A Texas fund that collects rents and royalties from oil and natural gas development has built the largest education endowment in the country.

StateImpactPA reports that:

The publicly run endowment, called the Permanent School Fund, is worth $37.7 billion dollars. That’s $1.3 billion more than Harvard University’s $36.4 billion endowment. Jim Suydam, a spokesperson for the Texas General Land Office, says a big part of the story is the shale gas boom...
The Permanent School Fund dates back to the 1800′s, to the time when Texas was an independent public and had more land than cash. So lawmakers tied government lands to a special fund that helps build and maintain public schools. In essence, the state fund is a giant landowner that leases its surface and mineral rights to private companies, and charges a 25 percent royalty on the oil and gas. The Permanent School Fund also leases land to cattle ranchers and sells water rights.
A long-overdue severance tax on natural gas production in Pennsylvania could fund something similar for education and other needed investments.
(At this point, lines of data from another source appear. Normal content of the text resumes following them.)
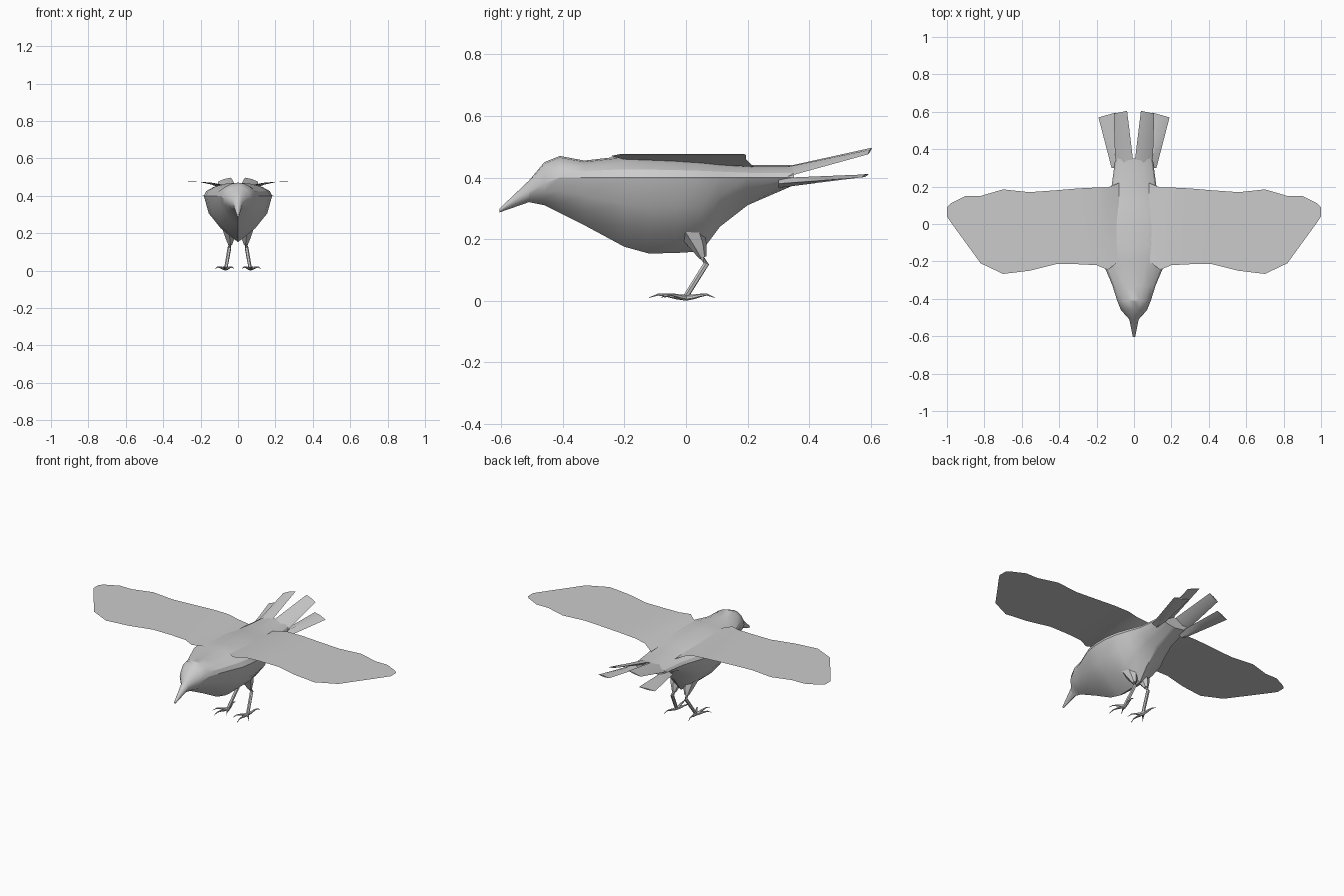
import bpy
import math
from mathutils import Vector

cube = bpy.data.objects.get("Cube")
if cube:
    bpy.data.objects.remove(cube)

grey = (.6, .6, .6, 1)
plumage = bpy.data.materials.new("plumage_grey")
plumage.use_nodes = True
plumage.diffuse_color = grey
plumage.node_tree.nodes["Principled BSDF"].inputs["Base Color"].default_value = grey


def loft(name, rings, closed=True, mirror=True):
    """Skin a list of equal-length rings; closed rings get end caps."""
    size = len(rings[0])
    verts = [vert for ring in rings for vert in ring]
    faces = []
    for row in range(len(rings) - 1):
        start, following = row * size, (row + 1) * size
        for this in range(size if closed else size - 1):
            after = (this + 1) % size
            faces.append((start + this, start + after, following + after, following + this))
    if closed:
        faces.append(tuple(reversed(range(size))))
        faces.append(tuple(range(len(verts) - size, len(verts))))
    mesh = bpy.data.meshes.new(name)
    mesh.from_pydata(verts, [], faces)
    mesh.materials.append(plumage)
    part = bpy.data.objects.new(name, mesh)
    bpy.context.collection.objects.link(part)
    bpy.ops.object.select_all(action="DESELECT")
    part.select_set(True)
    bpy.context.view_layer.objects.active = part
    if closed:
        bpy.ops.object.mode_set(mode="EDIT")
        bpy.ops.mesh.select_all(action="SELECT")
        bpy.ops.mesh.normals_make_consistent(inside=False)
        bpy.ops.object.mode_set(mode="OBJECT")
    bpy.ops.object.shade_smooth_by_angle(angle=math.radians(30))
    if mirror:
        part.modifiers.new("mirror", "MIRROR").use_mirror_merge = False
    return part


def circle(sides):
    """Cosine and sine of evenly spaced angles."""
    angles = [math.tau * step / sides for step in range(sides)]
    return [(math.cos(angle), math.sin(angle)) for angle in angles]


def tube(name, path, thick, thin):
    """Limb along a path of points, tapering evenly."""
    points = [Vector(point) for point in path]
    last = len(points) - 1
    rings = []
    for index, point in enumerate(points):
        way = points[min(index + 1, last)] - points[max(index - 1, 0)]
        turn = way.to_track_quat("Z", "X")
        radius = thick + (thin - thick) * index / last
        rings.append([point + turn @ Vector((radius * across, radius * up, 0))
                      for across, up in circle(6)])
    return loft(name, rings)


def feather(name, root_inner, root_outer, tip_inner, tip_outer):
    """Flat diamond blade between two edges, thinning to the tip."""
    rings = []
    for along in (0, .5, 1):
        inner = Vector(root_inner).lerp(Vector(tip_inner), along)
        outer = Vector(root_outer).lerp(Vector(tip_outer), along)
        middle = (inner + outer) / 2
        ridge = Vector((0, 0, .016 - .012 * along))
        rings.append([inner, middle + ridge, outer, middle - ridge])
    return loft(name, rings)


def body_ring(y, top, bottom, width):
    """Round back above the widest line, narrowing keel below it."""
    widest = .4 if y > -.45 else (top + bottom) / 2
    ring = []
    for across, up in circle(16):
        if up > 0:
            ring.append((width * across, y, widest + up * (top - widest)))
        else:
            ring.append((width * across * abs(across), y, widest + up * (widest - bottom)))
    return ring


def wing_row(x, rear, front, steps=4):
    """One chord of the wing, sinking into the back near the root."""
    row = []
    for step in range(steps + 1):
        y = front + (rear - front) * step / steps
        sink = max(0, .25 - x) ** 2 * (1 + 2 * y)
        row.append((x, y, .476 - sink))
    return row


# Beak, head and body: y, top, bottom, half width
body_stations = [
    (-.605, .3, .287, .006),
    (-.51, .39, .32, .025),
    (-.46, .45, .31, .07),
    (-.41, .47, .285, .09),
    (-.33, .455, .245, .115),
    (-.2, .47, .175, .17),
    (-.12, .467, .153, .183),
    (-.03, .463, .155, .183),
    (.05, .457, .16, .17),
    (.11, .45, .24, .15),
    (.2, .44, .31, .12),
    (.35, .44, .375, .1),
]
loft("body", [body_ring(*station) for station in body_stations], mirror=False)

# Wings: x, rear edge, front edge
wing_stations = [
    (.08, .22, -.2),
    (.14, .195, -.245),
    (.2, .195, -.22),
    (.3, .19, -.215),
    (.42, .18, -.215),
    (.56, .17, -.25),
    (.7, .185, -.267),
    (.82, .15, -.21),
    (.9, .15, -.1),
    (.98, .11, .01),
    (1, .09, .04),
]
loft("wing", [wing_row(*station) for station in wing_stations], closed=False)

# Tail feathers
feather("upper_tail_feather", (0, .3, .43), (.1, .3, .395), (.037, .605, .497), (.108, .59, .475))
feather("lower_tail_feather", (.06, .3, .385), (.12, .3, .38), (.1, .595, .412), (.19, .57, .4))

# Legs
tube("thigh", [(.045, .01, .24), (.042, .04, .18), (.042, .055, .14)], .045, .012)
tube("leg", [(.042, .045, .15), (.046, .066, .12), (.065, 0, .014)], .011, .009)

# Toes, each arching from the ankle to a pointed claw
ankle = Vector((.065, 0, .01))
toe_tips = {"inner_toe": (.022, -.08), "middle_toe": (.078, -.12),
            "outer_toe": (.122, -.07), "hind_toe": (.082, .092)}
for toe, (tip_x, tip_y) in toe_tips.items():
    tip = Vector((tip_x, tip_y, ankle.z))
    path = []
    for step in range(5):
        along = step / 4
        arch = Vector((0, 0, .01 * math.sin(math.pi * along ** 2)))
        path.append(ankle.lerp(tip, along) + arch)
    tube(toe, path, .01, .001)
But I've proposed the creation of an analogous - but specialized - conservation trust fund for PennsylvaniaThe conservation trust fund would be created from royalty income from existing state forest natural gas leasing - income that's currently being squandered - over $225 million this fiscal year alone - on stopgap budget fixes. 

The state forest is being damaged by natural gas development.  The first use of state income resulting from that development should be to mitigate that damage and conserve the public's forest - something our state's constitution requires.  Investing income drawn from the public's lands in a public trust fund could also fund urgently needed investments in state parks and forests and statewide conservation - and, properly managed - endow those same powerful economic engines long after the gas ceases to flow.

If Texas can resist the urge to spend every nickle as soon as it comes into the state treasury, and instead take the fiscally conservative course of thinking about the future and investing in it, so can Pennsylvania.

Will we?